Being a relatively new discipline, sustainability is a hot bed of innovation. It is awash with new methodologies that seek to improve decision-making, and the smarter proponents are using co-creation to improve and engage. Kering is co-creating its Environmental Profit and Loss methodology, the WBCSD is co-creating its Social Capital Protocol – the list goes on.
Wikipedia is the global co-creation heavyweight. In 2010, Wikimedia, the 50-person strong organisation that runs Wikipedia, invited 1,000 of its users to co-create its strategy. The result was a deep engagement and trust that gives people worldwide the confidence that they are giving their time to a worthwhile mission, which result in an ultra low-cost base. Encyclopaedia Britannica stood no chance.
- Sharing Intellectual property

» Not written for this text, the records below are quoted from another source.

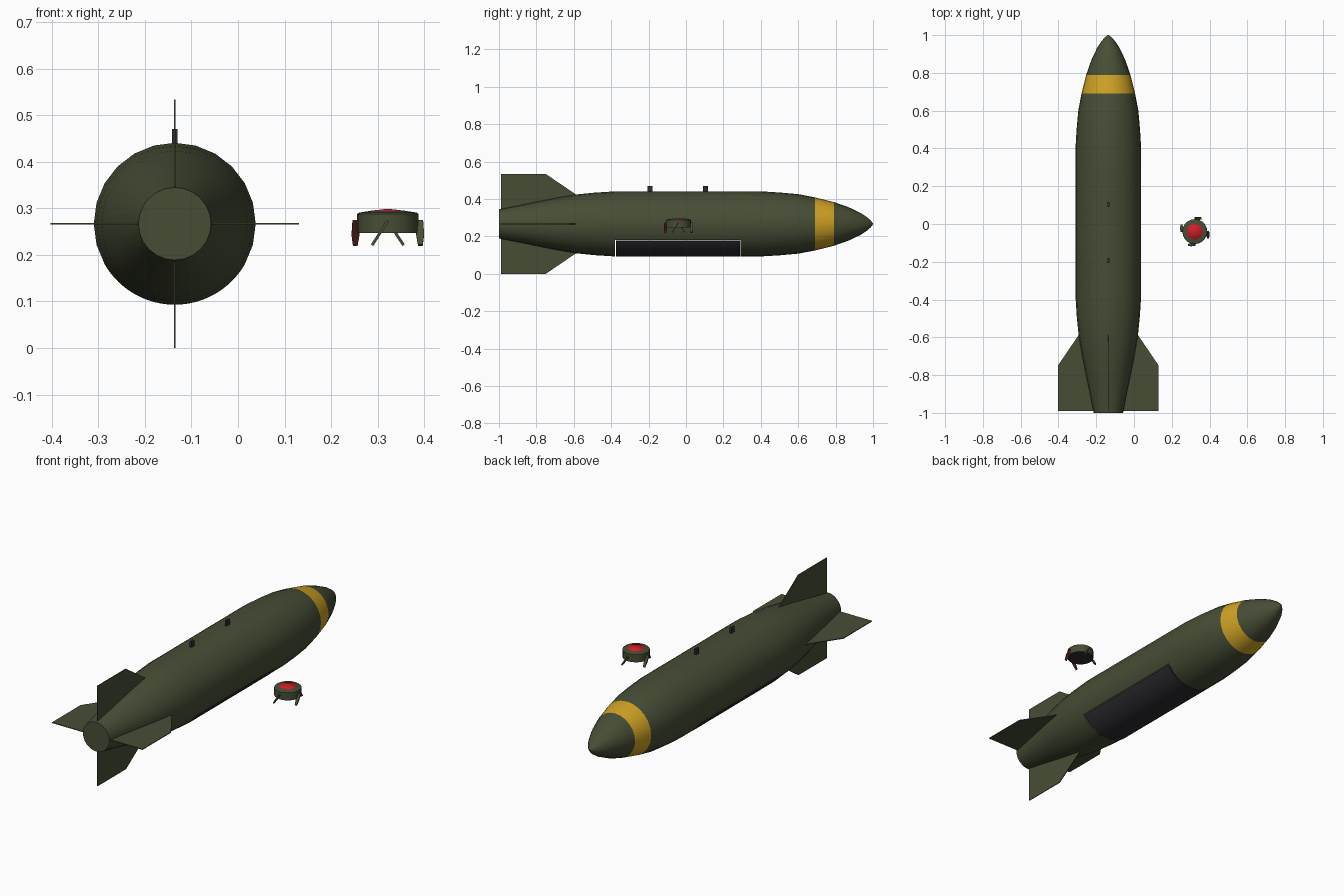
import bpy, bmesh, math
from mathutils import Vector, Matrix

if "Cube" in bpy.data.objects:
    bpy.data.objects.remove(bpy.data.objects["Cube"])


def mat(name, r, g, b):
    m = bpy.data.materials.new(name)
    m.diffuse_color = (r, g, b, 1)
    m.use_nodes = True
    m.node_tree.nodes["Principled BSDF"].inputs["Base Color"].default_value = m.diffuse_color
    return m


OLIVE = mat("olive_green", 0.062, 0.076, 0.036)
YELLOW = mat("band_yellow", 0.62, 0.36, 0.018)
DARK = mat("dark_grey", 0.026, 0.025, 0.03)
RED = mat("signal_red", 0.6, 0.014, 0.02)
MAROON = mat("dark_red", 0.12, 0.02, 0.018)

CX, CZ, R = -0.136, 0.267, 0.174        # hull axis and radius
BAY = (-0.379, 0.292)                   # bay opening along y


def finish(name, bm, mats, normals=True):
    if normals:
        bmesh.ops.recalc_face_normals(bm, faces=bm.faces)
    me = bpy.data.meshes.new(name)
    bm.to_mesh(me)
    bm.free()
    for m in mats:
        me.materials.append(m)
    ob = bpy.data.objects.new(name, me)
    bpy.context.collection.objects.link(ob)
    return ob


def lathe(profile, n, place):
    """Revolve (radius, distance) points; place maps (a, b, distance) to 3D."""
    bm = bmesh.new()
    rings = [[bm.verts.new(place(r * math.cos(2 * math.pi * i / n),
                                 r * math.sin(2 * math.pi * i / n), d))
              for i in range(n)] for r, d in profile]
    for lo, hi in zip(rings, rings[1:]):
        for i in range(n):
            j = (i + 1) % n
            bm.faces.new((lo[i], lo[j], hi[j], hi[i])).smooth = True
    bm.faces.new(rings[0])
    bm.faces.new(rings[-1])
    return bm


def box(name, centre, size, m):
    bm = bmesh.new()
    bmesh.ops.create_cube(bm, size=1)
    bmesh.ops.scale(bm, vec=size, verts=bm.verts)
    bmesh.ops.translate(bm, vec=centre, verts=bm.verts)
    return finish(name, bm, [m])


def prism(name, outline, thick, mats, matrix):
    """Extrude an outline in the local XY plane, centred on z = 0."""
    bm = bmesh.new()
    f = bm.faces.new([bm.verts.new((x, y, -thick / 2)) for x, y in outline])
    ext = bmesh.ops.extrude_face_region(bm, geom=[f])
    bmesh.ops.translate(bm, vec=(0, 0, thick),
                        verts=[v for v in ext["geom"] if isinstance(v, bmesh.types.BMVert)])
    bmesh.ops.recalc_face_normals(bm, faces=bm.faces)
    bmesh.ops.transform(bm, matrix=matrix, verts=bm.verts)
    return finish(name, bm, mats)


# Hull with a nose band and an open bay in the belly
profile = [(0.078, -1.0), (0.097, -0.9), (0.118, -0.8), (0.138, -0.7), (0.157, -0.59),
           (0.167, -0.49), (R, BAY[0]), (R, BAY[1]), (R, 0.4), (0.168, 0.5), (0.159, 0.6),
           (0.142, 0.69), (0.117, 0.79), (0.089, 0.87), (0.058, 0.935),
           (0.036, 0.968), (0.018, 0.988), (0.002, 1.0)]
bm = lathe(profile, 24, lambda a, b, d: (CX + a, d, CZ + b))
bmesh.ops.recalc_face_normals(bm, faces=bm.faces)
bay_faces = []
for f in bm.faces:
    c = f.calc_center_median()
    if 0.69 < c.y < 0.79:
        f.material_index = 1
    if abs(c.y - sum(BAY) / 2) < 0.01 and c.z < CZ - R * 0.5:
        bay_faces.append(f)
bmesh.ops.delete(bm, geom=bay_faces, context='FACES')
finish("hull", bm, [OLIVE, YELLOW], normals=False)

# Belly door: curved plate with a narrow gap all round
bm = bmesh.new()
segs, a0, a1 = 24, math.radians(211.3), math.radians(328.7)
strips = []
for r in (R - 0.004, R):
    strips.append([[bm.verts.new((CX + r * math.cos(a), y, CZ + r * math.sin(a)))
                    for y in (BAY[0] + 0.004, BAY[1] - 0.004)]
                   for a in (a0 + (a1 - a0) * i / segs for i in range(segs + 1))])
inner, outer = strips
for i in range(segs):
    for s in strips:
        bm.faces.new((s[i][0], s[i][1], s[i + 1][1], s[i + 1][0]))
    for e in (0, 1):
        bm.faces.new((inner[i][e], outer[i][e], outer[i + 1][e], inner[i + 1][e]))
for i in (0, segs):
    bm.faces.new((inner[i][0], inner[i][1], outer[i][1], outer[i][0]))
finish("belly_door", bm, [DARK])

# Four tail fins
fin = [(0.07, -0.99), (0.267, -0.99), (0.267, -0.75), (0.155, -0.585), (0.13, -0.585)]
for k in range(4):
    prism(f"tail_fin_{k + 1}", fin, 0.004, [OLIVE],
          Matrix.Translation((CX, 0, CZ)) @ Matrix.Rotation(k * math.pi / 2, 4, 'Y'))

# Suspension lugs
for k, y in enumerate((-0.193, 0.104)):
    box(f"lug_{k + 1}", (CX, y, 0.453), (0.011, 0.026, 0.035), DARK)

# Small round mine: drum, dark underside, red cap
MX, MY = 0.322, -0.04
at = lambda a, b, d: (MX + a, MY + b, d)
bm = lathe([(0.066, 0.247), (0.066, 0.288), (0.062, 0.291), (0.042, 0.294)], 20, at)
bmesh.ops.recalc_face_normals(bm, faces=bm.faces)
for f in bm.faces:
    f.smooth = abs(f.normal.z) < 0.3
    if f.normal.z < -0.9:
        f.material_index = 1
finish("mine_drum", bm, [OLIVE, DARK])
finish("mine_cap", lathe([(0.042, 0.293), (0.041, 0.2945), (0.002, 0.299)], 20, at), [RED])

# Four slanted leg blades, sweeping clockwise and down
leg = [(-0.007, 0.0), (0.007, 0.0), (0.009, -0.035), (0.006, -0.062), (-0.004, -0.062),
       (-0.008, -0.035)]
for k in range(4):
    m = (Matrix.Translation((MX, MY, 0.273)) @ Matrix.Rotation(k * math.pi / 2, 4, 'Z')
         @ Matrix.Translation((0.069, 0, 0)) @ Matrix.Rotation(math.radians(-33), 4, 'X'))
    ob = prism(f"mine_leg_{k + 1}", leg, 0.006, [OLIVE, MAROON], m
               @ Matrix.Rotation(math.pi / 2, 4, 'X'))
    for p in ob.data.polygons:          # dark red underside
        if p.normal.z < -0.4 and p.area > 0.0005:
            p.material_index = 1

This is probably the most radical for most seasoned business leaders, who have spent decades protecting their IP. When Tesla announced that it would open up its electric vehicle IP in 2014 to other car manufactures, its share price rose 12% in 7 days. Tesla argued it wanted to accelerate the adoption of low carbon transport, but this move will also cement its position as the leading player in the Electric Vehicle market. It has extended the same philosophy to its new home energy storage product.
GSK is a FSTE100 pharmaceutical company that understands the connection between diversity of thinking and progress. In 2012 it began a process of putting its clinical drug trial data onto the internet, allowing other research organisations to develop cures from its data. It believes this will halve the development times for critical diseases such as malaria, demonstrating its citizenship at a time when its sector is constantly having to earn its licence to operate.
As with any idea whose time has come, the benefits of openness seem pretty obvious. We all want to have access to the best ideas, to remain relevant in a fast-changing world and to be supported by a strong community – individuals and businesses alike. We now have the digital platforms that facilitate openness, and the pioneers who have overcome the institutional resistance to change. The message from them is “it’s OK. Nobody died. In fact, it’s just a much better way of doing business”.
Jim Woods is CEO of The Crowd, a platform for the business community to share ideas and innovations.